--- EXERCISE INSTRUCTIONS ---
What is printed must match, line for line, the records from their first line through the line containing "(0.974, -0.011, 0.778), THICK, THIN)", with pictures left out.

--- DATA FOR PROCESSING ---
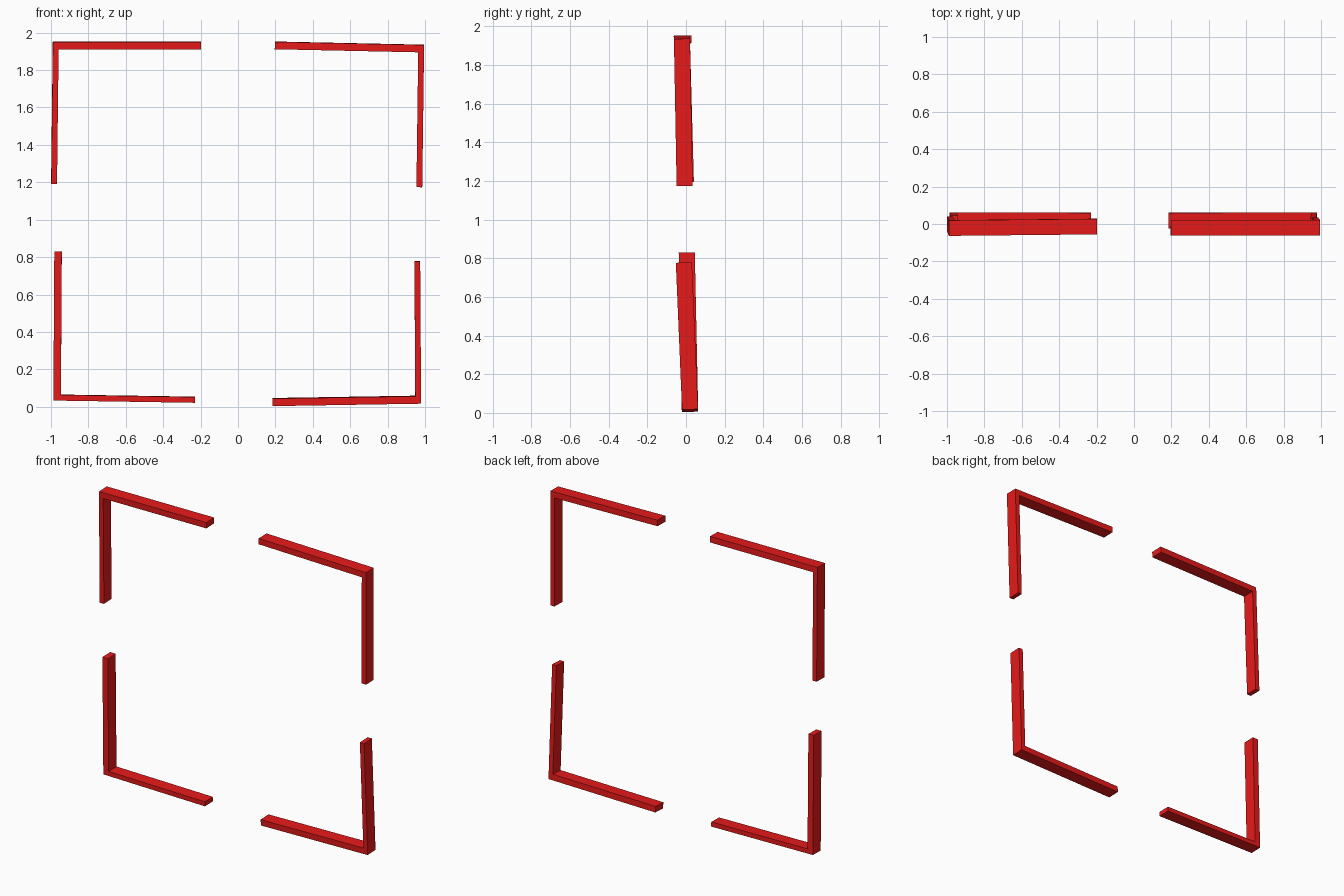
import bpy, bmesh
from mathutils import Vector

if "Cube" in bpy.data.objects:
    bpy.data.objects.remove(bpy.data.objects["Cube"])

red = bpy.data.materials.new("red")
red.diffuse_color = (0.8, 0.01, 0.01, 1)
red.use_nodes = True
red.node_tree.nodes["Principled BSDF"].inputs["Base Color"].default_value = red.diffuse_color

DEPTH = 0.083   # bar width, front to back
THICK = 0.040   # long arm thickness
THIN = 0.031    # short arm thickness


def bracket(name, corner, h_tip, v_tip, h_thick, v_thick):
    """L-shaped bracket from its outer corner and the outer ends of both arms."""
    c, h, v = Vector(corner), Vector(h_tip), Vector(v_tip)
    across, along = (h - c).normalized(), (v - c).normalized()
    normal = across.cross(along).normalized() * (DEPTH / 2)
    down, side = along * h_thick, across * v_thick
    outline = [c, h, h + down, c + down + side, v + side, v]

    bm = bmesh.new()
    face = bm.faces.new([bm.verts.new(p - normal) for p in outline])
    ext = bmesh.ops.extrude_face_region(bm, geom=[face], use_keep_orig=True)
    moved = [e for e in ext["geom"] if isinstance(e, bmesh.types.BMVert)]
    bmesh.ops.translate(bm, verts=moved, vec=normal * 2)
    bmesh.ops.recalc_face_normals(bm, faces=bm.faces)
    mesh = bpy.data.meshes.new(name)
    bm.to_mesh(mesh)
    bm.free()
    mesh.materials.append(red)
    obj = bpy.data.objects.new(name, mesh)
    bpy.context.collection.objects.link(obj)


# Four slightly tilted corners; the lower left one is turned, so its long arm is upright
bracket("top_left_bracket", (-0.99, -0.022, 1.951), (-0.197, -0.014, 1.951),
        (-0.999, -0.001, 1.193), THICK, THIN)
bracket("top_right_bracket", (0.995, -0.021, 1.935), (0.197, -0.020, 1.952),
        (0.985, -0.007, 1.174), THICK, THIN)
bracket("bottom_left_bracket", (-0.987, 0.021, 0.034), (-0.23, 0.019, 0.022),
        (-0.982, 0.004, 0.830), THIN, THICK)
bracket("bottom_right_bracket", (0.979, 0.021, 0.018), (0.185, 0.020, 0.005),
        (0.974, -0.011, 0.778), THICK, THIN)
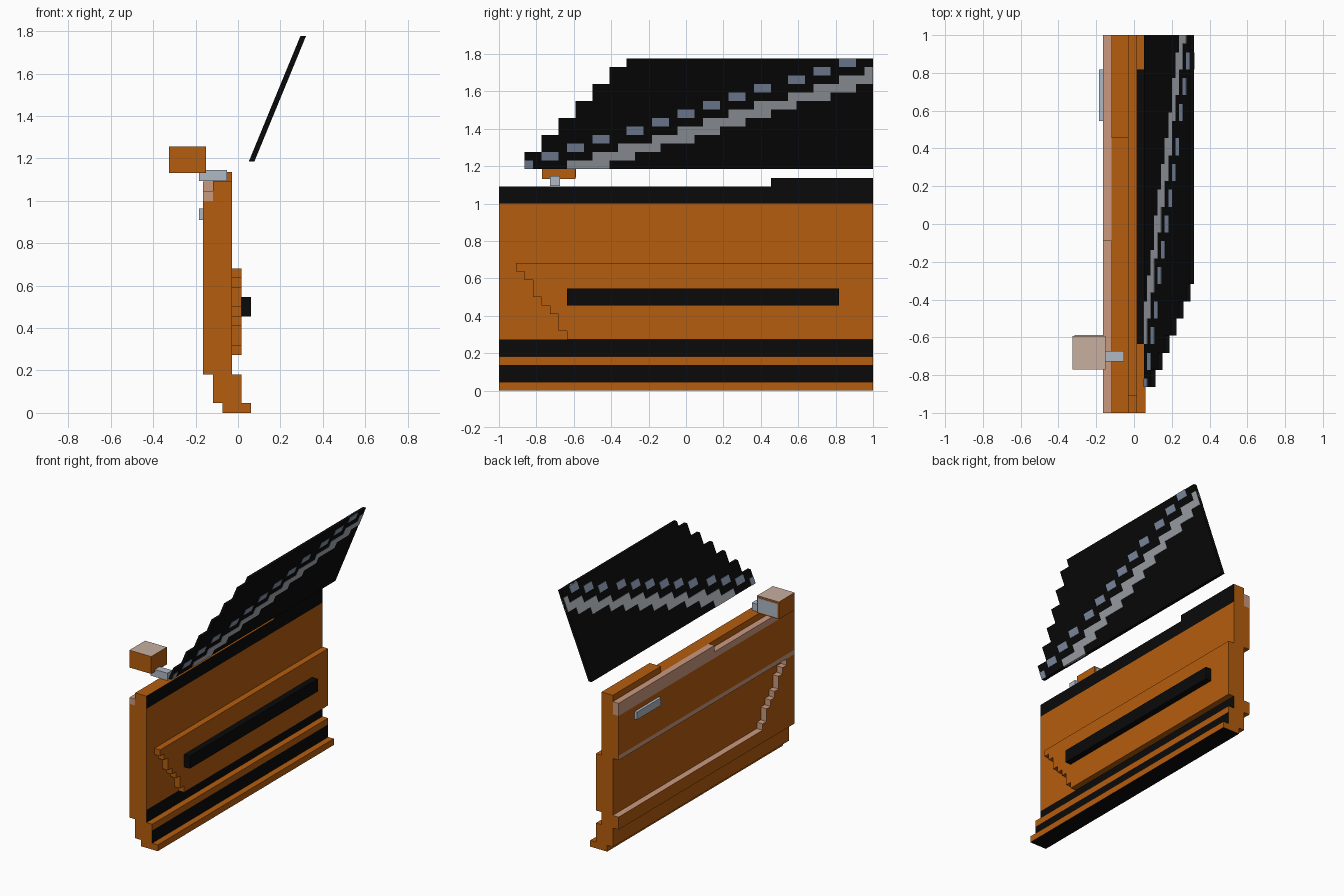
import bpy
import bmesh
from mathutils import Vector

old = bpy.data.objects.get("Cube")
if old:
    bpy.data.objects.remove(old, do_unlink=True)

V = 1 / 22  # block size


def material(name, rgb):
    m = bpy.data.materials.new(name)
    m.use_nodes = True
    m.diffuse_color = (*rgb, 1)
    m.node_tree.nodes["Principled BSDF"].inputs["Base Color"].default_value = (*rgb, 1)
    return m


ORANGE = material("orange paint", (0.46, 0.11, 0.004))
BLACK = material("black trim", (0.003, 0.003, 0.003))
TAN = material("tan edge", (0.60, 0.32, 0.21))
PALE = material("pale tan", (0.58, 0.43, 0.35))
GREY = material("light metal", (0.43, 0.48, 0.55))
SHINE = material("grey glass shine", (0.38, 0.41, 0.44))
BLUE = material("blue glass shine", (0.23, 0.29, 0.40))

DIRS = {"+x": (1, 0, 0), "-x": (-1, 0, 0), "+y": (0, 1, 0),
        "-y": (0, -1, 0), "+z": (0, 0, 1), "-z": (0, 0, -1)}


def add_box(bm, x, y, z, lean=0.0, slot=0, slots=None):
    """Box from ranges; lean shifts the top along x; slots maps a direction to a slot."""
    vs = bmesh.ops.create_cube(bm, size=1)["verts"]
    faces = {f for v in vs for f in v.link_faces}
    for f in faces:
        f.normal_update()
        f.material_index = slot
        for d, s in (slots or {}).items():
            if f.normal.dot(Vector(DIRS[d])) > 0.9:
                f.material_index = s
    for v in vs:
        up = v.co.z > 0
        v.co = (x[v.co.x > 0] + lean * up, y[v.co.y > 0], z[up])


def finish(name, bm, mats):
    me = bpy.data.meshes.new(name)
    bm.to_mesh(me)
    bm.free()
    for m in mats:
        me.materials.append(m)
    ob = bpy.data.objects.new(name, me)
    bpy.context.collection.objects.link(ob)
    return ob


def box(name, x, y, z, mat, **face_mats):
    """One box object; keyword px, nx, py, pz, nz recolours a side."""
    keys = {"px": "+x", "nx": "-x", "py": "+y", "ny": "-y", "pz": "+z", "nz": "-z"}
    mats = [mat] + list(face_mats.values())
    bm = bmesh.new()
    add_box(bm, x, y, z, slots={keys[k]: i + 1 for i, k in enumerate(face_mats)})
    return finish(name, bm, mats)


FULL = (-1, 1)
X_OUT, X_MID, X_IN, X_PLATE, X_REST = -0.164, -0.118, -0.028, 0.017, 0.062

# Stepped sill
box("sill_foot", (-0.073, X_REST), FULL, (0, V), ORANGE, nz=BLACK)
box("sill_lower", (X_MID, X_PLATE), FULL, (V, 3 * V), ORANGE, px=BLACK)
box("sill_upper", (X_MID, X_PLATE), FULL, (3 * V, 4 * V), ORANGE)

# Door core, with black bands on the inner side only
box("core_lower", (X_MID, X_IN), FULL, (4 * V, 6 * V), ORANGE, px=BLACK)
box("core_middle", (X_MID, X_IN), FULL, (6 * V, 22 * V), ORANGE)
box("core_top", (X_MID, X_IN), FULL, (22 * V, 24 * V), ORANGE, px=BLACK)
box("core_rear_rise", (X_MID, X_IN), (10 * V, 1), (24 * V, 25 * V), ORANGE, px=BLACK)

# Outer skin around the recess
box("skin_lower", (X_OUT, X_MID), FULL, (4 * V, 6 * V), ORANGE, pz=TAN)
box("skin_crease", (X_OUT, X_MID), FULL, (15 * V, 15.7 * V), ORANGE, nx=TAN)
box("skin_upper", (X_OUT, X_MID), FULL, (15.7 * V, 22 * V), ORANGE)
box("skin_rail_front", (X_OUT, X_MID), (-1, -2 * V), (22 * V, 23 * V), TAN)
box("skin_rail_rear", (X_OUT, X_MID), (-2 * V, 1), (22 * V, 24 * V), TAN)

# Recess outside and raised panel inside share one staircase edge
skin, panel = bmesh.new(), bmesh.new()
for row, step in enumerate((0, 1, 2, 2, 3, 4, 5, 5, 6)):
    edge = (step - 20) * V
    z = ((14 - row) * V, (15 - row) * V)
    add_box(skin, (X_OUT, X_MID), (-1, edge), z, slots={"+y": 1, "+z": 1})
    add_box(panel, (X_IN, X_PLATE), (edge, 1), z)
finish("skin_staircase", skin, [ORANGE, TAN])
finish("inner_panel", panel, [ORANGE])

box("armrest", (X_PLATE, X_REST), (-14 * V, 18 * V), (10 * V, 12 * V), BLACK)
box("outer_handle", (-0.184, X_OUT), (12 * V, 18 * V), (20 * V, 21.2 * V), GREY)

# Side mirror
box("mirror_arm", (-0.185, -0.052), (-0.728, -0.673), (1.093, 1.146), GREY)
box("mirror_housing", (-0.325, -0.152), (-0.77, -0.592), (1.13, 1.255), ORANGE, pz=PALE)
box("mirror_glass", (-0.315, -0.162), (-0.592, -0.588), (1.14, 1.242), GREY)

# Leaning window, one row of blocks at a time, with stair-stepped shine
Z0, ROWS, LEAN = 1.185, 13, 0.0187
glass, shine, dashes = bmesh.new(), bmesh.new(), bmesh.new()


def snap(y):
    return round(y / V) * V


def window_row(bm, row, y0, y1, half):
    xc = 0.064 + row * LEAN
    z = Z0 + row * V
    add_box(bm, (xc - half, xc + half), (y0, min(y1, 1)), (z, z + V), lean=LEAN)


for row in range(ROWS):
    front = (2 * (row // 2) - 19) * V
    window_row(glass, row, front, 1, 0.0115)
    start = snap(-0.636 + row * 0.1455)
    if start < 0.99:
        window_row(shine, row, start, start + 5 * V, 0.0135)
    dash = snap(-0.92 + row * 0.145)
    window_row(dashes, row, max(dash, front), dash + 2 * V, 0.0135)
finish("window_glass", glass, [BLACK])
finish("window_shine", shine, [SHINE])
finish("window_dashes", dashes, [BLUE])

--- RESULT OF THE TASK ---
import bpy, bmesh
from mathutils import Vector

if "Cube" in bpy.data.objects:
    bpy.data.objects.remove(bpy.data.objects["Cube"])

red = bpy.data.materials.new("red")
red.diffuse_color = (0.8, 0.01, 0.01, 1)
red.use_nodes = True
red.node_tree.nodes["Principled BSDF"].inputs["Base Color"].default_value = red.diffuse_color

DEPTH = 0.083   # bar width, front to back
THICK = 0.040   # long arm thickness
THIN = 0.031    # short arm thickness


def bracket(name, corner, h_tip, v_tip, h_thick, v_thick):
    """L-shaped bracket from its outer corner and the outer ends of both arms."""
    c, h, v = Vector(corner), Vector(h_tip), Vector(v_tip)
    across, along = (h - c).normalized(), (v - c).normalized()
    normal = across.cross(along).normalized() * (DEPTH / 2)
    down, side = along * h_thick, across * v_thick
    outline = [c, h, h + down, c + down + side, v + side, v]

    bm = bmesh.new()
    face = bm.faces.new([bm.verts.new(p - normal) for p in outline])
    ext = bmesh.ops.extrude_face_region(bm, geom=[face], use_keep_orig=True)
    moved = [e for e in ext["geom"] if isinstance(e, bmesh.types.BMVert)]
    bmesh.ops.translate(bm, verts=moved, vec=normal * 2)
    bmesh.ops.recalc_face_normals(bm, faces=bm.faces)
    mesh = bpy.data.meshes.new(name)
    bm.to_mesh(mesh)
    bm.free()
    mesh.materials.append(red)
    obj = bpy.data.objects.new(name, mesh)
    bpy.context.collection.objects.link(obj)


# Four slightly tilted corners; the lower left one is turned, so its long arm is upright
bracket("top_left_bracket", (-0.99, -0.022, 1.951), (-0.197, -0.014, 1.951),
        (-0.999, -0.001, 1.193), THICK, THIN)
bracket("top_right_bracket", (0.995, -0.021, 1.935), (0.197, -0.020, 1.952),
        (0.985, -0.007, 1.174), THICK, THIN)
bracket("bottom_left_bracket", (-0.987, 0.021, 0.034), (-0.23, 0.019, 0.022),
        (-0.982, 0.004, 0.830), THIN, THICK)
bracket("bottom_right_bracket", (0.979, 0.021, 0.018), (0.185, 0.020, 0.005),
        (0.974, -0.011, 0.778), THICK, THIN)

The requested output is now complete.